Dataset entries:
((
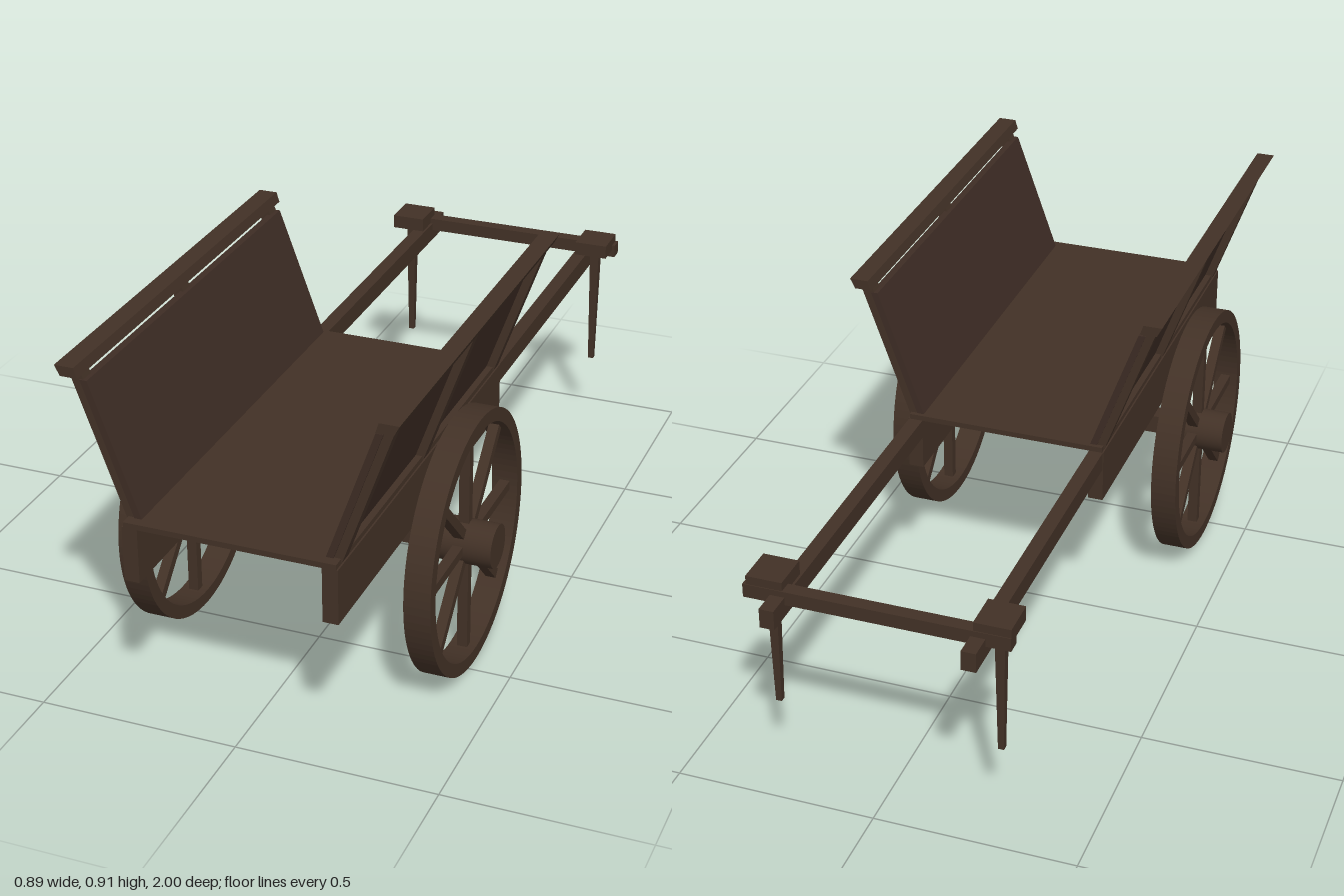
import * as THREE from 'three';

export function createModel() {
  const cart = new THREE.Group();
  cart.name = 'handCart';
  const wood = new THREE.MeshStandardMaterial({ color: 0x423126 });
  wood.name = 'darkWood';
  const panelWood = new THREE.MeshStandardMaterial({ color: 0x3d2c24 });
  panelWood.name = 'panelWood';

  const add = (parent, name, geometry, material = wood) => {
    const mesh = new THREE.Mesh(geometry, material);
    mesh.name = name;
    parent.add(mesh);
    return mesh;
  };
  // Box given by its extents
  const box = (parent, name, [x0, x1], [y0, y1], [z0, z1], material) => {
    const g = new THREE.BoxGeometry(Math.abs(x1 - x0), y1 - y0, z1 - z0);
    g.translate((x0 + x1) / 2, (y0 + y1) / 2, (z0 + z1) / 2);
    return add(parent, name, g, material);
  };
  // Slanted board: an outline in x and y, drawn out along z
  const board = (parent, name, points, [z0, z1], material) => {
    const shape = new THREE.Shape(points.map(([x, y]) => new THREE.Vector2(x, y)));
    const g = new THREE.ExtrudeGeometry(shape, { depth: z1 - z0, bevelEnabled: false });
    g.translate(0, 0, z0);
    return add(parent, name, g, material);
  };

  // Spoked wheel, built around the origin with its axis along x
  const makeWheel = (s) => {
    const wheel = new THREE.Group();
    wheel.name = s > 0 ? 'leftWheel' : 'rightWheel';
    const ring = new THREE.Shape().absarc(0, 0, 0.328, 0, Math.PI * 2);
    ring.holes.push(new THREE.Path().absarc(0, 0, 0.294, 0, Math.PI * 2, true));
    const rim = new THREE.ExtrudeGeometry(ring, { depth: 0.066, bevelEnabled: false, curveSegments: 48 });
    rim.translate(0, 0, -0.033).rotateY(Math.PI / 2);
    add(wheel, 'rim', rim);
    const hub = new THREE.CylinderGeometry(0.055, 0.055, 0.165, 32);
    hub.rotateZ(Math.PI / 2);
    add(wheel, 'hub', hub);
    for (let i = 0; i < 8; i++) {
      const spoke = new THREE.BoxGeometry(0.026, 0.26, 0.024);
      spoke.translate(0, 0.17, 0).rotateX((i * Math.PI) / 4);
      add(wheel, 'spoke', spoke);
    }
    wheel.position.set(s * 0.362, 0.328, 0.45);
    return wheel;
  };

  // Bed, axle and the crossbar at the handles
  box(cart, 'floor', [-0.258, 0.258], [0.53, 0.544], [-0.09, 1]);
  box(cart, 'axle', [-0.3, 0.3], [0.305, 0.355], [0.425, 0.475]);
  box(cart, 'crossbar', [-0.32, 0.328], [0.51, 0.545], [-0.94, -0.905]);

  for (const s of [1, -1]) {
    const side = new THREE.Group();
    side.name = s > 0 ? 'leftSide' : 'rightSide';
    cart.add(side);
    cart.add(makeWheel(s));

    box(side, 'sideBeam', [s * 0.224, s * 0.262], [0.392, 0.531], [-0.09, 1]);
    box(side, 'handle', [s * 0.224, s * 0.26], [0.48, 0.53], [-1, -0.08]);
    box(side, 'handleBlock', [s * 0.23, s * 0.32], [0.53, 0.567], [-0.938, -0.84]);

    // Tapered prop leg with a square section
    const leg = new THREE.CylinderGeometry(0.018, 0.0105, 0.335, 4);
    leg.rotateY(Math.PI / 4);
    leg.translate(s * 0.278, 0.3625, -0.885);
    const legWood = add(side, 'propLeg', leg.toNonIndexed());
    legWood.geometry.computeVertexNormals();

    // Side wall leaning outwards: k is the lean, x measured at y = 0.54
    const k = 0.36;
    const slab = (x0, x1, y0, y1) => [[x0, y0], [x1, y0], [x1, y1], [x0, y1]]
      .map(([x, y]) => [s * (x + k * (y - 0.54)), y]);
    board(side, 'sidePanel', slab(0.222, 0.24, 0.535, 0.87), [-0.08, 0.975], panelWood);
    for (const z of [-0.06, 0.45, 0.953]) {
      board(side, 'post', slab(0.232, 0.262, 0.535, 0.89), [z - 0.018, z + 0.018]);
    }
    // Top rail with its edges following the lean
    board(side, 'topRail',
      [[0.35, 0.885], [0.392, 0.885], [0.405, 0.91], [0.358, 0.91]].map(([x, y]) => [s * x, y]),
      [-0.1, 1]);
  }
  return cart;
}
))
Could you copy, exactly and with no pictures, each line from the first one above to the line holding "spoke.translate(0, 0.17, 0).rotateX((i"?

import * as THREE from 'three';

export function createModel() {
  const cart = new THREE.Group();
  cart.name = 'handCart';
  const wood = new THREE.MeshStandardMaterial({ color: 0x423126 });
  wood.name = 'darkWood';
  const panelWood = new THREE.MeshStandardMaterial({ color: 0x3d2c24 });
  panelWood.name = 'panelWood';

  const add = (parent, name, geometry, material = wood) => {
    const mesh = new THREE.Mesh(geometry, material);
    mesh.name = name;
    parent.add(mesh);
    return mesh;
  };
  // Box given by its extents
  const box = (parent, name, [x0, x1], [y0, y1], [z0, z1], material) => {
    const g = new THREE.BoxGeometry(Math.abs(x1 - x0), y1 - y0, z1 - z0);
    g.translate((x0 + x1) / 2, (y0 + y1) / 2, (z0 + z1) / 2);
    return add(parent, name, g, material);
  };
  // Slanted board: an outline in x and y, drawn out along z
  const board = (parent, name, points, [z0, z1], material) => {
    const shape = new THREE.Shape(points.map(([x, y]) => new THREE.Vector2(x, y)));
    const g = new THREE.ExtrudeGeometry(shape, { depth: z1 - z0, bevelEnabled: false });
    g.translate(0, 0, z0);
    return add(parent, name, g, material);
  };

  // Spoked wheel, built around the origin with its axis along x
  const makeWheel = (s) => {
    const wheel = new THREE.Group();
    wheel.name = s > 0 ? 'leftWheel' : 'rightWheel';
    const ring = new THREE.Shape().absarc(0, 0, 0.328, 0, Math.PI * 2);
    ring.holes.push(new THREE.Path().absarc(0, 0, 0.294, 0, Math.PI * 2, true));
    const rim = new THREE.ExtrudeGeometry(ring, { depth: 0.066, bevelEnabled: false, curveSegments: 48 });
    rim.translate(0, 0, -0.033).rotateY(Math.PI / 2);
    add(wheel, 'rim', rim);
    const hub = new THREE.CylinderGeometry(0.055, 0.055, 0.165, 32);
    hub.rotateZ(Math.PI / 2);
    add(wheel, 'hub', hub);
    for (let i = 0; i < 8; i++) {
      const spoke = new THREE.BoxGeometry(0.026, 0.26, 0.024);
      spoke.translate(0, 0.17, 0).rotateX((i * Math.PI) / 4);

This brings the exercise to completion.